A week after capturing her 10th professional title at the Victorian Open, Chinappa was once again the best Indian performer at the Australian Open held in Melbourne. The 28-year-old reached the quarter-finals where she lost to top seed Annie Au.
The other Indians at this event were Sachika Ingale, Mahesh Mangaonkar, Harinderpal Sandhu and Kush Kumar.
Here’s a look back at the performances of the Indian squash players at last week’s Australian Open:
Chinappa started the Australian Open armed with the Victorian Open title from the previous week, once again exuding the poise and calmness that had been missing from her game recently.
She thrashed Alexia Clonda of Estonia 11-6, 11-6, 11-3 in the first round and then followed it up with a 5-11, 11-6, 11-6, 11-8 victory over 12th seed Megan Craig.
The sixth-seeded Chinappa then stumbled against the top seed Annie Au 7-11, 4-11, 8-11 in the quarters. But tiredness may have played a big part in that loss. The Indian squash ace had been on a six-match winning streak and fatigue definitely set in which robbed her of her usual sharpness. Also, World No. 11 Au had been on a roll, winning her last two tournaments. The burgeoning confidence of the Hong Kong player certainly helped her a lot in securing the three-game win.
Nevertheless, it has been a favourable campaign Down Under for India’s reigning National champion. The recent deep runs in back-to-back tournaments would bolster Joshana’s belief and mental strength even further and aid her in her next few tournaments.

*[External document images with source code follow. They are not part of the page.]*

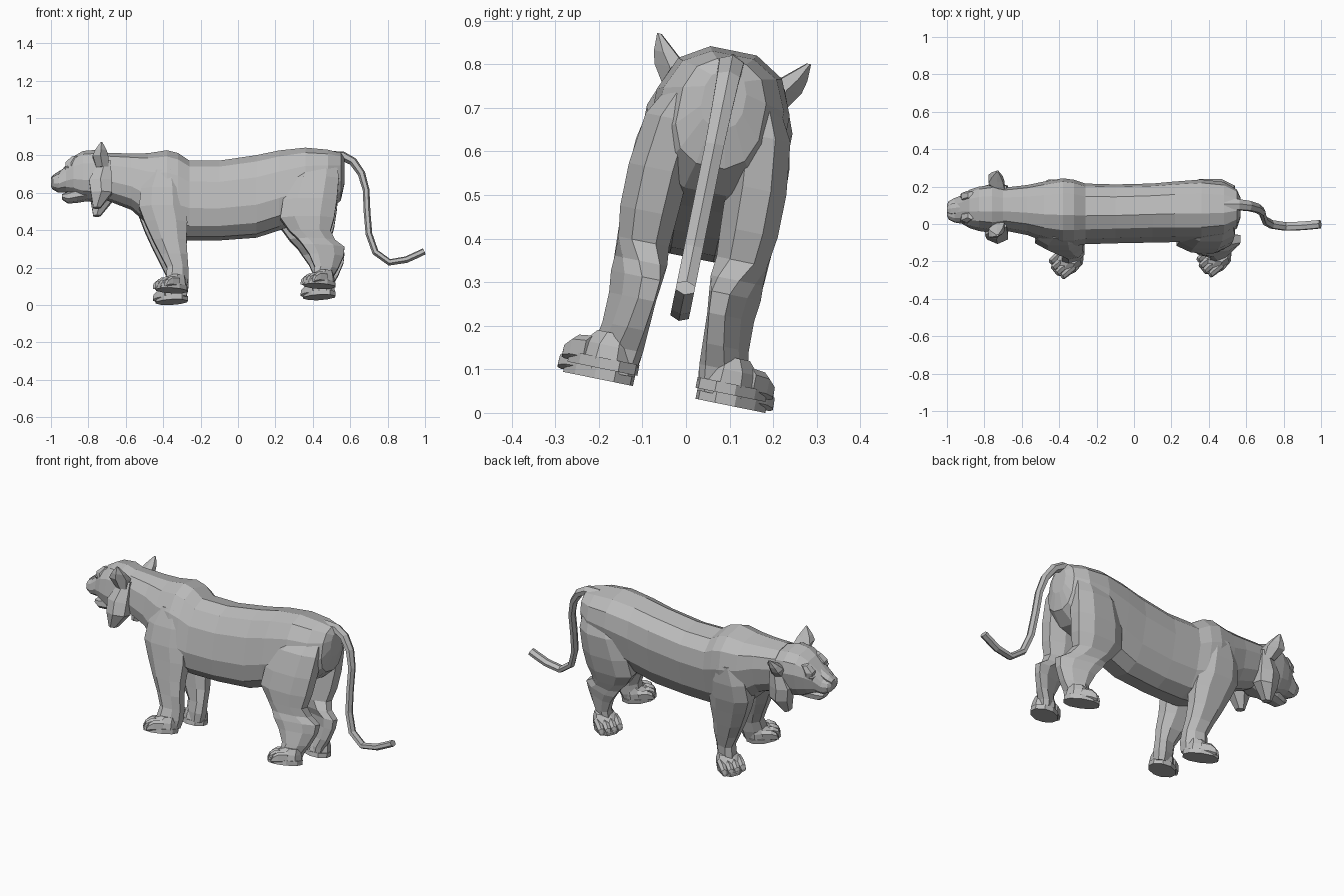
import bpy, bmesh
from math import sin, cos, pi, radians, copysign
from mathutils import Matrix, Vector

cube = bpy.data.objects.get("Cube")
if cube:
    bpy.data.objects.remove(cube)

fur = bpy.data.materials.new("plain_grey")
fur.use_nodes = True
GREY = (0.5, 0.5, 0.5, 1)
fur.diffuse_color = GREY
fur.node_tree.nodes["Principled BSDF"].inputs["Base Color"].default_value = GREY

# The whole animal leans sideways about its long axis
LEAN = Matrix.Translation((0, -0.05, 0.047)) @ Matrix.Rotation(radians(-11.5), 4, "X")


def oval(n, power):
    """Unit oval points, squarer as power falls."""
    for i in range(n):
        t = 2 * pi * (i + 0.5) / n
        yield tuple(copysign(abs(f) ** power, f) for f in (cos(t), sin(t)))


def ring_x(x, top, bottom, half, n=12):
    mid, rise = (top + bottom) / 2, (top - bottom) / 2
    return [Vector((x, half * a, mid + rise * b / sin(pi / 2 - (pi / n if n % 4 == 0 else 0)) ** 0.8))
            for a, b in oval(n, 0.8)]


def ring_z(z, x0, x1, y0, y1, skew=0.0, n=8):
    """Flat ring; skew pulls the rear inward and the front outward."""
    rx, ry = (x1 - x0) / 2 * 1.06, (y1 - y0) / 2 * 1.06
    return [Vector(((x0 + x1) / 2 + rx * a, (y0 + y1) / 2 + ry * b - skew * rx * a, z))
            for a, b in oval(n, 0.85)]


def loft(name, rings, mirrored=False):
    """Skin a chain of equal rings and cap both ends."""
    bm = bmesh.new()
    loops = [[bm.verts.new(p) for p in ring] for ring in rings]
    n = len(loops[0])
    for a, b in zip(loops, loops[1:]):
        for i in range(n):
            j = (i + 1) % n
            bm.faces.new((a[i], a[j], b[j], b[i]))
    bm.faces.new(loops[0])
    bm.faces.new(loops[-1])
    bmesh.ops.recalc_face_normals(bm, faces=bm.faces)
    mesh = bpy.data.meshes.new(name)
    bm.to_mesh(mesh)
    bm.free()
    mesh.materials.append(fur)
    obj = bpy.data.objects.new(name, mesh)
    bpy.context.collection.objects.link(obj)
    obj.matrix_world = LEAN
    if mirrored:
        obj.modifiers.new("mirror", "MIRROR").use_axis = (False, True, False)
        obj.modifiers["mirror"].use_mirror_merge = False
    return obj


# Torso and neck: x, top, bottom, half width
loft("torso", [ring_x(*s) for s in (
    (-0.70, .775, .53, .11), (-0.57, .77, .48, .13), (-0.48, .77, .40, .155),
    (-0.38, .785, .34, .175), (-0.32, .77, .32, .17), (-0.26, .73, .315, .155),
    (-0.10, .73, .315, .15), (0.10, .76, .33, .15), (0.22, .785, .37, .155),
    (0.36, .80, .43, .16), (0.48, .79, .47, .145), (0.55, .775, .53, .10),
    (0.57, .75, .62, .05))])

# Head, muzzle and lower jaw
loft("head", [ring_x(*s) for s in (
    (-0.66, .76, .55, .10), (-0.76, .79, .52, .125), (-0.83, .785, .53, .115),
    (-0.88, .755, .555, .10), (-0.92, .71, .57, .075), (-0.96, .665, .57, .065),
    (-0.99, .65, .585, .05), (-1.0, .635, .60, .03))])
loft("lower_jaw", [ring_x(*s, n=8) for s in (
    (-0.78, .58, .53, .07), (-0.86, .58, .515, .06), (-0.91, .565, .51, .045),
    (-0.94, .555, .53, .03))])
loft("nose", [ring_x(*s, n=6) for s in (
    (-0.93, .70, .65, .03), (-0.98, .668, .63, .03), (-1.0, .65, .625, .018))])

# Cheek ruffs, brows, eyes and ears: z, x range, y range
loft("cheek_ruff", [ring_z(*s, n=6) for s in (
    (.72, -.74, -.68, .08, .12), (.61, -.80, -.67, .06, .155),
    (.54, -.79, -.67, .06, .165), (.46, -.775, -.735, .08, .135))], True)
loft("brow", [ring_z(*s, n=6) for s in (
    (.66, -.92, -.86, .03, .085), (.715, -.925, -.86, .03, .085),
    (.75, -.89, -.85, .035, .075))], True)
loft("eye", [ring_z(*s, n=6) for s in (
    (.675, -.92, -.895, .05, .075), (.688, -.93, -.89, .045, .082),
    (.70, -.92, -.895, .05, .075))], True)
loft("ear", [ring_z(*s, skew=k, n=6) for s, k in (
    ((.68, -.76, -.69, .08, .135), 0), ((.735, -.78, -.69, .09, .17), .4),
    ((.765, -.765, -.70, .125, .178), .3), ((.805, -.735, -.725, .17, .18), 0))], True)

# Legs: z, x range, y range, skew
loft("front_leg", [ring_z(*s) for s in (
    (.66, -.47, -.32, .05, .16), (.56, -.52, -.29, .045, .18), (.46, -.53, -.28, .045, .185),
    (.38, -.50, -.27, .05, .18), (.28, -.455, -.275, .06, .175), (.20, -.415, -.27, .07, .17),
    (.13, -.38, -.265, .075, .165, .2), (.07, -.385, -.265, .075, .175, .3),
    (.02, -.37, -.275, .08, .17, .3))], True)
loft("hind_leg", [ring_z(*s) for s in (
    (.71, .33, .53, .03, .12), (.62, .28, .54, .035, .17), (.50, .24, .53, .045, .185),
    (.40, .225, .515, .05, .185), (.33, .275, .495, .055, .175), (.285, .32, .52, .06, .165, .2),
    (.25, .345, .57, .07, .16, .3), (.20, .38, .565, .075, .155, .35),
    (.13, .41, .535, .075, .16, .4), (.08, .405, .505, .075, .17, .4),
    (.04, .41, .495, .08, .165, .4))], True)


# Paws: splayed sole pad, sloping foot and four toes
def paw(name, x, y, z):
    turn = Matrix.Translation((x, y, z)) @ Matrix.Rotation(radians(-38), 4, "Z")

    def place(rings):
        return [[turn @ p for p in ring] for ring in rings]

    loft(name + "_pad", place([
        [Vector((.095 * a, .07 * b, h)) for a, b in oval(10, .9)] for h in (0, .025)]), True)
    loft(name + "_top", place([ring_z(*s) for s in (
        (.02, -.06, .085, -.062, .062), (.055, -.05, .08, -.058, .058),
        (.085, -.01, .07, -.045, .045))]), True)
    for i in range(4):
        side = (i - 1.5) * .034
        tip = -.098 + .012 * abs(i - 1.5)
        rings = []
        for dx, top, half in ((.085, .07, .017), (.035, .066, .019), (.008, .045, .017), (0, .02, .011)):
            ring = ring_x(tip + dx, top, .006, half, 6)
            rings.append([p + Vector((0, side, 0)) for p in ring])
        loft(f"{name}_toe_{i + 1}", place(rings), True)


paw("front_paw", -.355, .155, 0)
paw("hind_paw", .435, .15, .025)

# Tail: a hexagonal tube swept along a curve in the middle plane
path = [Vector((x, 0, z)) for x, z in (
    (.48, .765), (.56, .765), (.615, .735), (.66, .67), (.685, .58), (.69, .46),
    (.70, .34), (.735, .24), (.81, .185), (.90, .20), (.965, .23), (.995, .245))]
rings = []
for i, p in enumerate(path):
    ahead = (path[min(i + 1, len(path) - 1)] - path[max(i - 1, 0)]).normalized()
    up = Vector((ahead.z, 0, -ahead.x))
    r = .028 - .01 * min(i, 4) / 4
    rings.append([p + up * r * b + Vector((0, (r + .007) * a, 0)) for a, b in oval(6, 1)])
loft("tail", rings)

Sachika is still only 20. Every match is a learning experience for the 94th ranked player, and will benefit her in the long run. At the $27k Melbourne event, Ingale went down in a close three-game contest against the ninth seed Siyoli Waters in her opening match. The 10-12, 8-11, 9-11 score suggests Ingale was close and she needs more experience to cross the finish line.
Matches going the distance have become a bane for the 2014 Men’s Indian national champion. At the 2015 Nationals too, Harinderpal let Saurav Ghosal come back from a 0-2 down situation.
Unfortunately for Sandhu, the problem came back to haunt him as his challenge ended in yet another long, five-game marathon – 4-11, 11-7, 4-11, 15-13, 9-11 to the second-seeded Nafiizwan Adnan of Malaysia in Round 2.
Let us hope Sandhu can find a solution to this recurring issue soon.
Earlier, the 26-year-old had begun with an 11-8, 6-11, 11-3, 11-9 triumph over wildcard Josh Larkin in the first round.
Mahesh has been on the rebound after a few indifferent results this season. After making the Victorian Open semis a week before, the 21-year-old secured another win at the Australian Open against qualifier Rhys Dowling 11-4, 9-11, 11-0, 11-9.
Endurance is still one area Mangaonkar needs to work hard at. He put up a brilliant effort in Round 2 but unfortunately could not sustain the lead and succumbed in five gruelling games. Mahesh went down to the in-form Steve Finitsis of Australia 11-7, 11-4, 9-11, 9-11, 7-11.
19-year-old Kumar is rising quickly, ready to make his presence felt on the big stage. Quite deservedly, the youngster even received a mention in a recent PSA Tour article which singled him out as one of its most promising squash talents.
Kush, who conquered the Tasmanian Open just three weeks back, won two rounds of qualifying at the Australian Open before going down to eighth seed Rex Hedrick 11-9, 3-11, 6-11, 3-11 in Round 1.
Let us hope the Indian squash players can build on these performances and rectify their mistakes for even better results.